Heading west, Front Street in Lahaina showcases Maui’s diverse history — you just need to know where to look. For one, the old courthouse is now a place to visit and learn about Hawaii’s monarchs and missionary influence and the history of Maui’s people. Other points of interest include the Baldwin Museum, Hale Pa‘ahao Prison, Hale Pa‘i Museum and Wo Hing Museum. Moku‘ula Island and Mokuhinia Pond are also worth visiting; the former was once home to Kamehameha III (the kingdom’s capital was Lahaina from 1830 to 1845). The Friends of Moku‘ula will guide you to many cultural sites in the area on an educational walking tour.

Located toward the center of the island, ‘Iao Valley State Park is one of Maui’s most culturally significant areas. In 1790, a famous battle happened here between the army of Kamehameha the Great and the Maui Chief Kalanikūpule.

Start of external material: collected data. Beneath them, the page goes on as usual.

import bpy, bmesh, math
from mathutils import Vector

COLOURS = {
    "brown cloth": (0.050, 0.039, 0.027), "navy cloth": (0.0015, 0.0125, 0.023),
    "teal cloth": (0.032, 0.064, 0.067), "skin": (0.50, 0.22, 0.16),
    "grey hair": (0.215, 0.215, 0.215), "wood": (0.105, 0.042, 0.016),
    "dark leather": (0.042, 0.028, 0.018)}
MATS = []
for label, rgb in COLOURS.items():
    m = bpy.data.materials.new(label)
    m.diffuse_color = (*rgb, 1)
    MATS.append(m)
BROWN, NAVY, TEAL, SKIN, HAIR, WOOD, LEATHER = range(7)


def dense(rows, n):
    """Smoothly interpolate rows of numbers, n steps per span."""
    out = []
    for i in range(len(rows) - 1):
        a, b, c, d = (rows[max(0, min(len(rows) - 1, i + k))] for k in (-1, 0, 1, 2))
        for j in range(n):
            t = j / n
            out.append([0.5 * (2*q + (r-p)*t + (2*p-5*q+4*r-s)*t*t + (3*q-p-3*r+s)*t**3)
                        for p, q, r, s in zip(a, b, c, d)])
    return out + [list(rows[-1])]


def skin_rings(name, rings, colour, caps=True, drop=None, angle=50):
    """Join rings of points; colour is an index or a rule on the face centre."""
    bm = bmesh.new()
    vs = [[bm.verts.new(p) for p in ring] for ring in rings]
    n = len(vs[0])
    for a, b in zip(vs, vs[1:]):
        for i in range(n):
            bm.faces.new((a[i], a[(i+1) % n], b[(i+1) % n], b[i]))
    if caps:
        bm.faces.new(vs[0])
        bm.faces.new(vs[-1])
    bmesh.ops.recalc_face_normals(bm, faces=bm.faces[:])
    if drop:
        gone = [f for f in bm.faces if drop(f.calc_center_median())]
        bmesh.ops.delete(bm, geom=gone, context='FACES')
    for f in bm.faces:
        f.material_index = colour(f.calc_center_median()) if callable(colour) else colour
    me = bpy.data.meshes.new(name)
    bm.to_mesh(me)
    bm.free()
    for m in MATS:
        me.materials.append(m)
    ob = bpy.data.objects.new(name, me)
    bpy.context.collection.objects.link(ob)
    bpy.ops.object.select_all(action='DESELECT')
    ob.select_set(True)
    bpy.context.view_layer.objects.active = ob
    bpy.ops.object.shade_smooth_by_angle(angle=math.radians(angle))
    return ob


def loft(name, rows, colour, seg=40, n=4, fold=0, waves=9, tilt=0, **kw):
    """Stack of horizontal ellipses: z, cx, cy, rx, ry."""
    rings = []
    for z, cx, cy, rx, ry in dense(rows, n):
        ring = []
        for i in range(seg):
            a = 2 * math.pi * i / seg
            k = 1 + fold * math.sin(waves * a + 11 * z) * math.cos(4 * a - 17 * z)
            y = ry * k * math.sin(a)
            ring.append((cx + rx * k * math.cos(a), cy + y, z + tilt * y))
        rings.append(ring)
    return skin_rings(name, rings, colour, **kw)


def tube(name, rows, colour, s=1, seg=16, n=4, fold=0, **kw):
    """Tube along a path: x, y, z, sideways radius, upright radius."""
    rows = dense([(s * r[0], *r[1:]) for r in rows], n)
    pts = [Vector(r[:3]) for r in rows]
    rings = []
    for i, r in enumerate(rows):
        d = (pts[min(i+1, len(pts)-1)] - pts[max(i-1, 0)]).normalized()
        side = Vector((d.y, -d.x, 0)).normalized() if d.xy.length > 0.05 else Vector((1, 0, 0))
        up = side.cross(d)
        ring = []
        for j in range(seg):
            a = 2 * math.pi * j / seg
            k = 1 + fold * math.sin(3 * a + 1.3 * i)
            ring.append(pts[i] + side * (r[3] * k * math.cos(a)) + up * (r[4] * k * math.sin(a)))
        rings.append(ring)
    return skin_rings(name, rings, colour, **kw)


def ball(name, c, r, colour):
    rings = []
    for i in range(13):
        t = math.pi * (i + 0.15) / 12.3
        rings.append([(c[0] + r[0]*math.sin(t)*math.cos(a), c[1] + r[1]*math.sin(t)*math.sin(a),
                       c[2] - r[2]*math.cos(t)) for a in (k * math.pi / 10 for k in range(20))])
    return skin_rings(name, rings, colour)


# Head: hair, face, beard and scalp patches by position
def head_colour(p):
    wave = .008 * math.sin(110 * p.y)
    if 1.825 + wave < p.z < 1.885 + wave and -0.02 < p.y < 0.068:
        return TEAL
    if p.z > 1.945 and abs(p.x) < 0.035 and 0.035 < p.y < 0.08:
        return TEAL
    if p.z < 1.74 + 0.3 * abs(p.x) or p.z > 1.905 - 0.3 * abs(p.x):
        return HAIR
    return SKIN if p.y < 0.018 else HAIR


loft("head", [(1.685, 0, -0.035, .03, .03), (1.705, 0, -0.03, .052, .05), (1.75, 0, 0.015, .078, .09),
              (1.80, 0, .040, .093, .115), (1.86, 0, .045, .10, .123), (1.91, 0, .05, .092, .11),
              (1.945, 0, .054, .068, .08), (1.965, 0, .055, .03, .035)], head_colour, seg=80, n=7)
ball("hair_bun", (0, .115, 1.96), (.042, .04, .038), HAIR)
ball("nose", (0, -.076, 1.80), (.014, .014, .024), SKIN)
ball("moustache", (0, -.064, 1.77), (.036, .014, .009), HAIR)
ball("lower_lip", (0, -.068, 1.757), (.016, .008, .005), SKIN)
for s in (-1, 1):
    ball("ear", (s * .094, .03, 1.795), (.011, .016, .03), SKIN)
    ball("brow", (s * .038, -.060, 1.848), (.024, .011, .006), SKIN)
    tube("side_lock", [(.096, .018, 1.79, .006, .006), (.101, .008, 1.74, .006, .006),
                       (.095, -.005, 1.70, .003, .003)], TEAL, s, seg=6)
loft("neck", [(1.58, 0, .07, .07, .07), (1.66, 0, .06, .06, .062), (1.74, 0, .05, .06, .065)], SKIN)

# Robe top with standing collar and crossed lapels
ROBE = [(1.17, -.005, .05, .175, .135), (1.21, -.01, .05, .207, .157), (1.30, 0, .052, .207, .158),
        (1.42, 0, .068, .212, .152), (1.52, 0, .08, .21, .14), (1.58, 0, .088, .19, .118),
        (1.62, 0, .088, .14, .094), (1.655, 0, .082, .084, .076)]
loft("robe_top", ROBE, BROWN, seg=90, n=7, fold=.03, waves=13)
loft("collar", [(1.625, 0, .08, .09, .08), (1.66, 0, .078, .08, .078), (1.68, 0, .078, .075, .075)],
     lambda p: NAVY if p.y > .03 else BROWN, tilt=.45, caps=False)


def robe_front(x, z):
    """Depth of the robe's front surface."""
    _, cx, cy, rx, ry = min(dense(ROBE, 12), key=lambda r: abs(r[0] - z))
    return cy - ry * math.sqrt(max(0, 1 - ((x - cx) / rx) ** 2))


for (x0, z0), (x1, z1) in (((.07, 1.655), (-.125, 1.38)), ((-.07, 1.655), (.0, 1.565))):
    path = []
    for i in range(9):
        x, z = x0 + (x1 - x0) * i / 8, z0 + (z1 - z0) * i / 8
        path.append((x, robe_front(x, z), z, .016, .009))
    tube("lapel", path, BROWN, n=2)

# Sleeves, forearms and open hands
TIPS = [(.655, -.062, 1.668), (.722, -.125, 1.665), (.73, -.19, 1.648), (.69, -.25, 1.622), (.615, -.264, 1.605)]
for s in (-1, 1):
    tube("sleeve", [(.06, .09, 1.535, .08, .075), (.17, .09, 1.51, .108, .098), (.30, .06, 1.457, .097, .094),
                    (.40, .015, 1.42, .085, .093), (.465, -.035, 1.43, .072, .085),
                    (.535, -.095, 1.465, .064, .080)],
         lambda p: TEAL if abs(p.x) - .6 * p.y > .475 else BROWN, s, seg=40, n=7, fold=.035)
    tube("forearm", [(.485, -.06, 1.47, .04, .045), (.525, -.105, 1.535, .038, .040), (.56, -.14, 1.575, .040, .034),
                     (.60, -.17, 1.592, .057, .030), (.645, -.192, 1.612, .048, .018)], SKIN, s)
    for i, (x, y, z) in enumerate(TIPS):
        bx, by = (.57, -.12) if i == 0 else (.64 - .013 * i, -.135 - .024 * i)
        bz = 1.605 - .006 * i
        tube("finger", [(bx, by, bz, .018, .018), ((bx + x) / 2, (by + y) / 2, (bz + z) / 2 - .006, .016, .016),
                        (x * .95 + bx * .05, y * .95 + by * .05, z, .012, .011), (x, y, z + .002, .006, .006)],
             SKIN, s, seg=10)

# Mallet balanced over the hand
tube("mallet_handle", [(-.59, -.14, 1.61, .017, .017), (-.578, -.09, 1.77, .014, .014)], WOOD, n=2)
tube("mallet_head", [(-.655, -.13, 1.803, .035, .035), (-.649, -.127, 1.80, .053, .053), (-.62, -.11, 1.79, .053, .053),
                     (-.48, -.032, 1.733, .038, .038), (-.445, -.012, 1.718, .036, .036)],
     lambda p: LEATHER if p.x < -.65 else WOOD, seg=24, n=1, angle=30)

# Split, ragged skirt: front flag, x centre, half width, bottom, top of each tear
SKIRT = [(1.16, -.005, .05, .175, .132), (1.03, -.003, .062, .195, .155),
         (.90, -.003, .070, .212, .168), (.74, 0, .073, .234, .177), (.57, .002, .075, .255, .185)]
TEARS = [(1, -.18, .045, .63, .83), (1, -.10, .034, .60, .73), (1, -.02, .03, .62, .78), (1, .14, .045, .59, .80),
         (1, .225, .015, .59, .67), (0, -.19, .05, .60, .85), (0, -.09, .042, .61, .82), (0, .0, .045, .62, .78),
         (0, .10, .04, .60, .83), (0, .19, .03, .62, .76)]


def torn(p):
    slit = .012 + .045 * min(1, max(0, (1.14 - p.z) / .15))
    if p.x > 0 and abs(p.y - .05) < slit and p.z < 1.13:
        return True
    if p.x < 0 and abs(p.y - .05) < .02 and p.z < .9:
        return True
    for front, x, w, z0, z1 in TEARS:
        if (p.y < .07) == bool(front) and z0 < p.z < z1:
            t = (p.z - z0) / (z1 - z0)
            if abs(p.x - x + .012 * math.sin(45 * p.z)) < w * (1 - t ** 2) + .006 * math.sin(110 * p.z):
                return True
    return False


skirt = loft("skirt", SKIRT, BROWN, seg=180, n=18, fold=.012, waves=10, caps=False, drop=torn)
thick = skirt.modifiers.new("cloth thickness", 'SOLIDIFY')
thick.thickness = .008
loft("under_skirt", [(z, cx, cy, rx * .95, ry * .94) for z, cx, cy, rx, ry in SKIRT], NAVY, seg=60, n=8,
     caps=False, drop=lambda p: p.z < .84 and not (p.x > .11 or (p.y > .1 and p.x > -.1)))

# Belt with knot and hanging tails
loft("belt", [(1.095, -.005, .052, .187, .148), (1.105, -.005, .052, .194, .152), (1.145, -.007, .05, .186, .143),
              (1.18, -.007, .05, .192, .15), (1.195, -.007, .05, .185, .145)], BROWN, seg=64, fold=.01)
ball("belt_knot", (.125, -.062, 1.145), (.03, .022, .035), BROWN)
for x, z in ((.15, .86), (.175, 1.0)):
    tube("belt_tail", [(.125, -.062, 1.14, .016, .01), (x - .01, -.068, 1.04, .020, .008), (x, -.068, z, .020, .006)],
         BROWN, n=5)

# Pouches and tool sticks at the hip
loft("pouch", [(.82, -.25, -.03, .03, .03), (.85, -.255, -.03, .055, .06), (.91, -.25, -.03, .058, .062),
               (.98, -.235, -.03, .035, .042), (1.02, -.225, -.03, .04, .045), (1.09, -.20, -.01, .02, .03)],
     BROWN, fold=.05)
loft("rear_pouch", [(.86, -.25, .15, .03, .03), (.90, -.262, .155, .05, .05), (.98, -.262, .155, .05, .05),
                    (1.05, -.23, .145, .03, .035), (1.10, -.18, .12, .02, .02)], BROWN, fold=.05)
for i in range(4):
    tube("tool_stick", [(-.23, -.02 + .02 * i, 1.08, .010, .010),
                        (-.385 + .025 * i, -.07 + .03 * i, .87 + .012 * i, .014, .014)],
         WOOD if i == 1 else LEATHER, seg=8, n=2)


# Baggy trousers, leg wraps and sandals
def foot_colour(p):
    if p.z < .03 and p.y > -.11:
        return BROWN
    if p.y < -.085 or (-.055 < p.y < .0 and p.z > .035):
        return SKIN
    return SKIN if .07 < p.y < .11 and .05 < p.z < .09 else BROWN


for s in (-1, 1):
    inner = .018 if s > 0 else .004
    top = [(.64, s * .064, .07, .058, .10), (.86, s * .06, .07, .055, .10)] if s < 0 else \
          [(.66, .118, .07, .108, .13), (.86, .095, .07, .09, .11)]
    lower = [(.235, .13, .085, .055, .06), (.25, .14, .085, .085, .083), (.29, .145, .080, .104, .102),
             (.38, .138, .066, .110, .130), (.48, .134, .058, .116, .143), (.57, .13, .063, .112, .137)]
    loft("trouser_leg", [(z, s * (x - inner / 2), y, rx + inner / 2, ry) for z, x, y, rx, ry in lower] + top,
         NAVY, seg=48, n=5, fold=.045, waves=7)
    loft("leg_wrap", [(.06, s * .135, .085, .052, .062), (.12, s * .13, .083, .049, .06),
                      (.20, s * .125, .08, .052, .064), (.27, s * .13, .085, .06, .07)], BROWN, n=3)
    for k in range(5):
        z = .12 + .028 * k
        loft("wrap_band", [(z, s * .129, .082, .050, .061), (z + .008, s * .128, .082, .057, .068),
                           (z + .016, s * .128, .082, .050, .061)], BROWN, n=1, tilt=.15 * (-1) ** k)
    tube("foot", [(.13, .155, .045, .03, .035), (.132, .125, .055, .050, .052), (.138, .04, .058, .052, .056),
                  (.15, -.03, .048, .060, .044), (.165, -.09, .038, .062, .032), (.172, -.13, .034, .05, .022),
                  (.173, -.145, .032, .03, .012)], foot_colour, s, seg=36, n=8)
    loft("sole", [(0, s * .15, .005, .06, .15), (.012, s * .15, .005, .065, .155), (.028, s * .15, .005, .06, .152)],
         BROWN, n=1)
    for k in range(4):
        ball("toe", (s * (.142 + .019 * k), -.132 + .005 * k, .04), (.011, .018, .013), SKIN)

The battle became known as Kepaniwai, which means “the damming of the waters,” referring to the bodies that floated down the river. Still, this was also when Kamehameha met Keōpūolani, the future mother of his children and the most sacred wahine in the kingdom. Today visitors enjoy the nature conservancy’s trails and cool river waters.

Pu‘u Keka‘a, which literally means “rumbling hill” (aka Black Rock), is at the far end of the beautiful Ka‘anapali Beach. Here, hundreds of years ago, Chief Kahekili II, known for his courage and waterman skills, made lele kawa (the act of leaping feetfirst from a cliff into water without splashing) an exercise for his warriors as he assessed their courage and loyalty to him. Later, Kamehameha the Great made it a sport and now it is a fun pastime for locals and visitors alike.

Mimi Towle

Mimi Towle has been the editor of Marin Magazine for over a decade. She lived with her family in Sycamore Park and Strawberry and thoroughly enjoyed raising two daughters in the mayhem of Marin’s youth sports; soccer, swim, volleyball, ballet, hip hop, gymnastics and many many hours spent at Miwok Stables. Her community involvements include volunteering at her daughter’s schools, coaching soccer and volleyball (glorified snack mom), being on the board of both Richardson Bay Audubon Center. Currently residing on a floating home in Sausalito, she enjoys all water activity, including learning how to steer a 6-person canoe for the Tamalpais Outrigger Canoe Club. Born and raised in Hawaii, her fondness for the islands has on occasion made its way into the pages of the magazine.